A faithful copy of all the data is the goal; omit the pictures.

*** Input data Section Begins ***

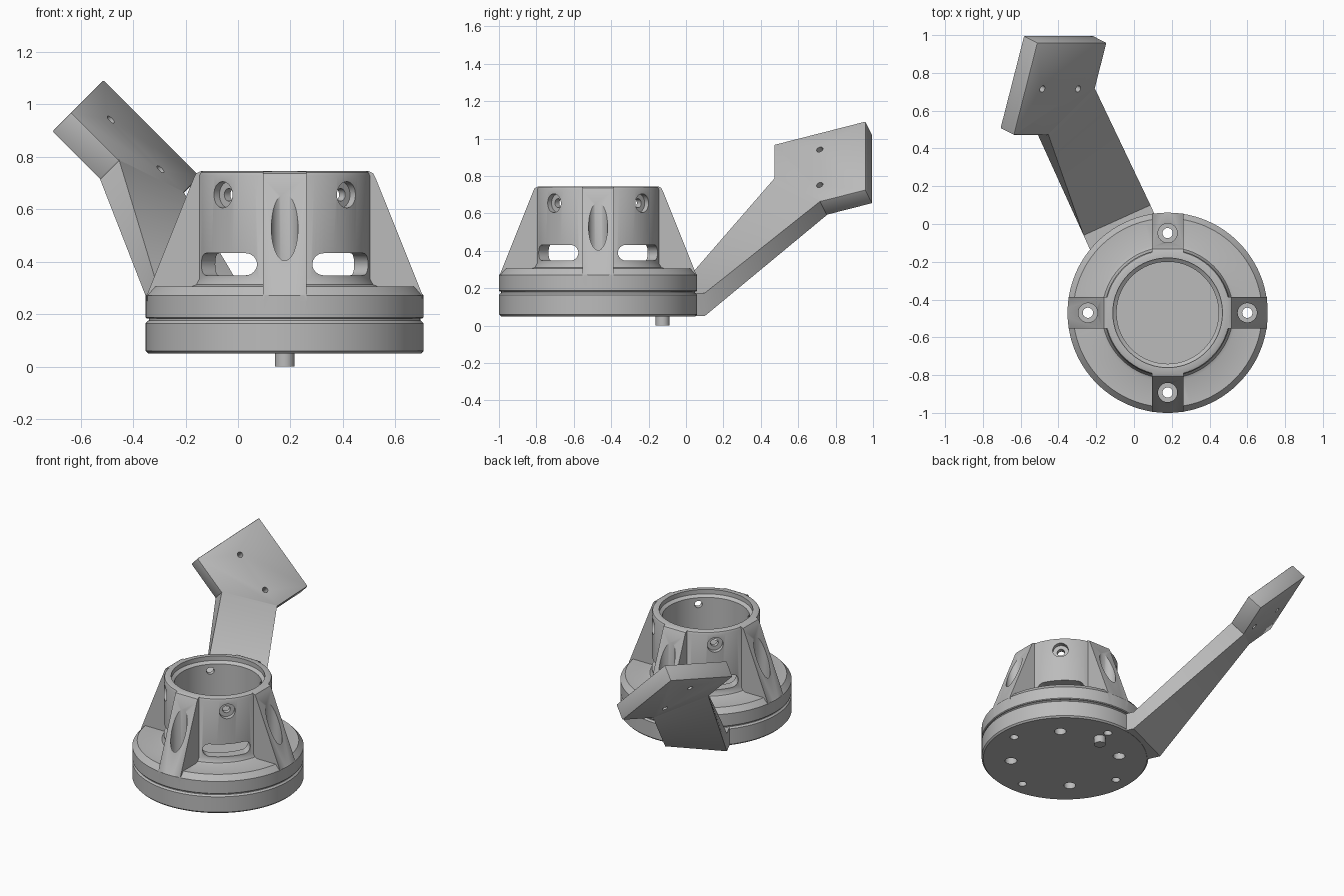
import bpy, bmesh, math
from mathutils import Matrix, Vector

if "Cube" in bpy.data.objects:
    bpy.data.objects.remove(bpy.data.objects["Cube"])

CENTRE = Vector((0.178, -0.47, 0))
UP = Vector((0, 0, 1))
grey = bpy.data.materials.new("plain grey")
grey.diffuse_color = (0.5, 0.5, 0.5, 1)
grey.use_nodes = True
grey.node_tree.nodes["Principled BSDF"].inputs["Base Color"].default_value = grey.diffuse_color


def make(name, bm):
    bmesh.ops.recalc_face_normals(bm, faces=bm.faces)
    me = bpy.data.meshes.new(name)
    bm.to_mesh(me)
    bm.free()
    me.materials.append(grey)
    ob = bpy.data.objects.new(name, me)
    bpy.context.collection.objects.link(ob)
    return ob


def frame(x, y, z, origin):
    m = Matrix((x, y, z)).transposed().to_4x4()
    m.translation = origin
    return m


def circle(r, n=40, cx=0.0, cy=0.0):
    return [(cx + r * math.cos(2 * math.pi * i / n), cy + r * math.sin(2 * math.pi * i / n)) for i in range(n)]


def stadium(half_len, r, n=16):
    pts = []
    for side, start in ((1, -math.pi / 2), (-1, math.pi / 2)):
        for i in range(n + 1):
            a = start + math.pi * i / n
            pts.append((side * (half_len - r) + r * math.cos(a), r * math.sin(a)))
    return pts


def prism(name, pts, z0, z1, m, bevel=0):
    """Extrude a 2D outline between two local heights."""
    bm = bmesh.new()
    rings = [[bm.verts.new((x, y, z)) for x, y in pts] for z in (z0, z1)]
    bm.faces.new(rings[0])
    bm.faces.new(rings[1])
    n = len(pts)
    for i in range(n):
        j = (i + 1) % n
        bm.faces.new((rings[0][i], rings[0][j], rings[1][j], rings[1][i]))
    if bevel:
        bmesh.ops.recalc_face_normals(bm, faces=bm.faces)
        bmesh.ops.bevel(bm, geom=bm.edges[:], offset=bevel, segments=2, profile=0.5, affect='EDGES')
    bm.transform(m)
    return make(name, bm)


def lathe(name, profile, steps=128):
    bm = bmesh.new()
    vs = [bm.verts.new((r, 0, z)) for r, z in profile]
    es = [bm.edges.new(p) for p in zip(vs, vs[1:])]
    bmesh.ops.spin(bm, geom=vs + es, cent=(0, 0, 0), axis=(0, 0, 1), angle=2 * math.pi, steps=steps)
    bmesh.ops.remove_doubles(bm, verts=bm.verts, dist=1e-5)
    bm.transform(Matrix.Translation(CENTRE))
    return make(name, bm)


def combine(ob, tools):
    """Apply (operation, object) booleans and discard the tools."""
    for op, tool in tools:
        mod = ob.modifiers.new("bool", 'BOOLEAN')
        mod.operation, mod.object, mod.solver = op, tool, 'EXACT'
    dg = bpy.context.evaluated_depsgraph_get()
    me = bpy.data.meshes.new_from_object(ob.evaluated_get(dg))
    ob.modifiers.clear()
    ob.data = me
    me.materials.clear()
    me.materials.append(grey)
    for _, tool in tools:
        bpy.data.objects.remove(tool)


def direction(deg):
    a = math.radians(deg)
    return Vector((math.cos(a), math.sin(a), 0))


upright = Matrix.Translation(CENTRE)

# Base disc with bolt holes and larger blind holes underneath
base = lathe("base_disc", [(0, .05), (.52, .05), (.53, .06), (.53, .165), (.52, .175), (0, .175)])
cuts = []
for k in range(4):
    d = direction(90 * k) * 0.422
    cuts.append(('DIFFERENCE', prism("cut", circle(.027, 32, d.x, d.y), -.1, 1, upright)))
    d = direction(90 * k + 45) * 0.345
    cuts.append(('DIFFERENCE', prism("cut", circle(.038, 32, d.x, d.y), -.1, .14, upright)))
combine(base, cuts)

# Locating pin
pin = prism("locating_pin", circle(.037, 32, 0, .345), 0, .06, upright)

# Socket: flange and hollow tower, four ribs, bolt recesses, slots and screw holes
socket = lathe("socket", [(0, .17), (.518, .17), (.518, .183), (.525, .183), (.53, .188), (.53, .27),
                          (.50, .305), (.365, .305), (.347, .312), (.335, .335), (.335, .728), (.33, .74),
                          (.318, .745), (.29, .745), (.29, .715), (.27, .70), (.27, .34), (0, .34)])
rib_side = [(.295, .25), (.524, .25), (.525, .274), (.347, .718), (.338, .736), (.322, .744), (.295, .744)]
tools, cuts = [], []
for k in range(4):
    r = direction(90 * k)
    tools.append(('UNION', prism("rib", rib_side, -.083, .083, frame(r, UP, r.cross(UP), CENTRE))))
    d = r * 0.422
    cuts.append(prism("cut", circle(.051, 40, d.x, d.y), .28, 1, upright))
    cuts.append(prism("cut", circle(.027, 32, d.x, d.y), -.1, 1, upright))
    r = direction(90 * k + 45)
    t = UP.cross(r)
    cuts.append(prism("cut", stadium(.15, .042), .2, .45, frame(t, UP, r, CENTRE + UP * .39)))
    m = frame(t, UP, r, CENTRE + UP * .655)
    cuts.append(prism("cut", circle(.05), .302, .45, m))
    cuts.append(prism("cut", circle(.024, 32), .2, .45, m))
combine(socket, tools + [('DIFFERENCE', c) for c in cuts])

# Tilted mounting plate with one corner cut where the arm joins, and two holes
u = Vector((.7071, 0, -.7071))
v = Vector((.24, .94, .24)).normalized()
n = u.cross(v).normalized()
H, T = .26, .109
pm = frame(u, v, n, Vector((-.39, .715, .847)))
plate = prism("mounting_plate", [(-H, -H), (0, -H), (H, 0), (H, H), (-H, H)], -T, 0, pm, bevel=.006)
combine(plate, [('DIFFERENCE', prism("cut", circle(.018, 24, s * .134, 0), -.3, .2, pm)) for s in (-1, 1)])

# Arm: a lofted bar from the base disc to the cut corner of the plate
left, right = Vector((-.267, -.06, 0)), Vector((.087, .1, 0))
back = Vector((.41, -.91, 0)) * .13


def base_section(shift):
    return [left + shift + UP * .174, right + shift + UP * .174, right + shift + UP * .051, left + shift + UP * .051]


def plate_section(s, inset):
    return [pm @ Vector(p) for p in ((-s, -H + s, -inset), (H - s, s, -inset),
                                     (H - s, s, inset - T), (-s, -H + s, inset - T))]


start, end = base_section(Vector()), plate_section(0, 0)
sections = [base_section(back)]
sections += [[a.lerp(b, i / 12) for a, b in zip(start, end)] for i in range(13)]
sections.append(plate_section(.02, .001))
bm = bmesh.new()
rings = [[bm.verts.new(p) for p in s] for s in sections]
for a, b in zip(rings, rings[1:]):
    for i in range(4):
        j = (i + 1) % 4
        bm.faces.new((a[i], a[j], b[j], b[i]))
bm.faces.new(rings[0])
bm.faces.new(rings[-1])
arm = make("arm", bm)

# Smooth shading with sharp edges kept
for ob in (base, pin, socket, plate, arm):
    bpy.ops.object.select_all(action='DESELECT')
    ob.select_set(True)
    bpy.context.view_layer.objects.active = ob
    bpy.ops.object.shade_smooth_by_angle(angle=math.radians(28))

*** Input data Section Ends ***

> _Exercise answer_
import bpy, bmesh, math
from mathutils import Matrix, Vector

if "Cube" in bpy.data.objects:
    bpy.data.objects.remove(bpy.data.objects["Cube"])

CENTRE = Vector((0.178, -0.47, 0))
UP = Vector((0, 0, 1))
grey = bpy.data.materials.new("plain grey")
grey.diffuse_color = (0.5, 0.5, 0.5, 1)
grey.use_nodes = True
grey.node_tree.nodes["Principled BSDF"].inputs["Base Color"].default_value = grey.diffuse_color


def make(name, bm):
    bmesh.ops.recalc_face_normals(bm, faces=bm.faces)
    me = bpy.data.meshes.new(name)
    bm.to_mesh(me)
    bm.free()
    me.materials.append(grey)
    ob = bpy.data.objects.new(name, me)
    bpy.context.collection.objects.link(ob)
    return ob


def frame(x, y, z, origin):
    m = Matrix((x, y, z)).transposed().to_4x4()
    m.translation = origin
    return m


def circle(r, n=40, cx=0.0, cy=0.0):
    return [(cx + r * math.cos(2 * math.pi * i / n), cy + r * math.sin(2 * math.pi * i / n)) for i in range(n)]


def stadium(half_len, r, n=16):
    pts = []
    for side, start in ((1, -math.pi / 2), (-1, math.pi / 2)):
        for i in range(n + 1):
            a = start + math.pi * i / n
            pts.append((side * (half_len - r) + r * math.cos(a), r * math.sin(a)))
    return pts


def prism(name, pts, z0, z1, m, bevel=0):
    """Extrude a 2D outline between two local heights."""
    bm = bmesh.new()
    rings = [[bm.verts.new((x, y, z)) for x, y in pts] for z in (z0, z1)]
    bm.faces.new(rings[0])
    bm.faces.new(rings[1])
    n = len(pts)
    for i in range(n):
        j = (i + 1) % n
        bm.faces.new((rings[0][i], rings[0][j], rings[1][j], rings[1][i]))
    if bevel:
        bmesh.ops.recalc_face_normals(bm, faces=bm.faces)
        bmesh.ops.bevel(bm, geom=bm.edges[:], offset=bevel, segments=2, profile=0.5, affect='EDGES')
    bm.transform(m)
    return make(name, bm)


def lathe(name, profile, steps=128):
    bm = bmesh.new()
    vs = [bm.verts.new((r, 0, z)) for r, z in profile]
    es = [bm.edges.new(p) for p in zip(vs, vs[1:])]
    bmesh.ops.spin(bm, geom=vs + es, cent=(0, 0, 0), axis=(0, 0, 1), angle=2 * math.pi, steps=steps)
    bmesh.ops.remove_doubles(bm, verts=bm.verts, dist=1e-5)
    bm.transform(Matrix.Translation(CENTRE))
    return make(name, bm)


def combine(ob, tools):
    """Apply (operation, object) booleans and discard the tools."""
    for op, tool in tools:
        mod = ob.modifiers.new("bool", 'BOOLEAN')
        mod.operation, mod.object, mod.solver = op, tool, 'EXACT'
    dg = bpy.context.evaluated_depsgraph_get()
    me = bpy.data.meshes.new_from_object(ob.evaluated_get(dg))
    ob.modifiers.clear()
    ob.data = me
    me.materials.clear()
    me.materials.append(grey)
    for _, tool in tools:
        bpy.data.objects.remove(tool)


def direction(deg):
    a = math.radians(deg)
    return Vector((math.cos(a), math.sin(a), 0))


upright = Matrix.Translation(CENTRE)

# Base disc with bolt holes and larger blind holes underneath
base = lathe("base_disc", [(0, .05), (.52, .05), (.53, .06), (.53, .165), (.52, .175), (0, .175)])
cuts = []
for k in range(4):
    d = direction(90 * k) * 0.422
    cuts.append(('DIFFERENCE', prism("cut", circle(.027, 32, d.x, d.y), -.1, 1, upright)))
    d = direction(90 * k + 45) * 0.345
    cuts.append(('DIFFERENCE', prism("cut", circle(.038, 32, d.x, d.y), -.1, .14, upright)))
combine(base, cuts)

# Locating pin
pin = prism("locating_pin", circle(.037, 32, 0, .345), 0, .06, upright)

# Socket: flange and hollow tower, four ribs, bolt recesses, slots and screw holes
socket = lathe("socket", [(0, .17), (.518, .17), (.518, .183), (.525, .183), (.53, .188), (.53, .27),
                          (.50, .305), (.365, .305), (.347, .312), (.335, .335), (.335, .728), (.33, .74),
                          (.318, .745), (.29, .745), (.29, .715), (.27, .70), (.27, .34), (0, .34)])
rib_side = [(.295, .25), (.524, .25), (.525, .274), (.347, .718), (.338, .736), (.322, .744), (.295, .744)]
tools, cuts = [], []
for k in range(4):
    r = direction(90 * k)
    tools.append(('UNION', prism("rib", rib_side, -.083, .083, frame(r, UP, r.cross(UP), CENTRE))))
    d = r * 0.422
    cuts.append(prism("cut", circle(.051, 40, d.x, d.y), .28, 1, upright))
    cuts.append(prism("cut", circle(.027, 32, d.x, d.y), -.1, 1, upright))
    r = direction(90 * k + 45)
    t = UP.cross(r)
    cuts.append(prism("cut", stadium(.15, .042), .2, .45, frame(t, UP, r, CENTRE + UP * .39)))
    m = frame(t, UP, r, CENTRE + UP * .655)
    cuts.append(prism("cut", circle(.05), .302, .45, m))
    cuts.append(prism("cut", circle(.024, 32), .2, .45, m))
combine(socket, tools + [('DIFFERENCE', c) for c in cuts])

# Tilted mounting plate with one corner cut where the arm joins, and two holes
u = Vector((.7071, 0, -.7071))
v = Vector((.24, .94, .24)).normalized()
n = u.cross(v).normalized()
H, T = .26, .109
pm = frame(u, v, n, Vector((-.39, .715, .847)))
plate = prism("mounting_plate", [(-H, -H), (0, -H), (H, 0), (H, H), (-H, H)], -T, 0, pm, bevel=.006)
combine(plate, [('DIFFERENCE', prism("cut", circle(.018, 24, s * .134, 0), -.3, .2, pm)) for s in (-1, 1)])

# Arm: a lofted bar from the base disc to the cut corner of the plate
left, right = Vector((-.267, -.06, 0)), Vector((.087, .1, 0))
back = Vector((.41, -.91, 0)) * .13


def base_section(shift):
    return [left + shift + UP * .174, right + shift + UP * .174, right + shift + UP * .051, left + shift + UP * .051]


def plate_section(s, inset):
    return [pm @ Vector(p) for p in ((-s, -H + s, -inset), (H - s, s, -inset),
                                     (H - s, s, inset - T), (-s, -H + s, inset - T))]


start, end = base_section(Vector()), plate_section(0, 0)
sections = [base_section(back)]
sections += [[a.lerp(b, i / 12) for a, b in zip(start, end)] for i in range(13)]
sections.append(plate_section(.02, .001))
bm = bmesh.new()
rings = [[bm.verts.new(p) for p in s] for s in sections]
for a, b in zip(rings, rings[1:]):
    for i in range(4):
        j = (i + 1) % 4
        bm.faces.new((a[i], a[j], b[j], b[i]))
bm.faces.new(rings[0])
bm.faces.new(rings[-1])
arm = make("arm", bm)

# Smooth shading with sharp edges kept
for ob in (base, pin, socket, plate, arm):
    bpy.ops.object.select_all(action='DESELECT')
    ob.select_set(True)
    bpy.context.view_layer.objects.active = ob
    bpy.ops.object.shade_smooth_by_angle(angle=math.radians(28))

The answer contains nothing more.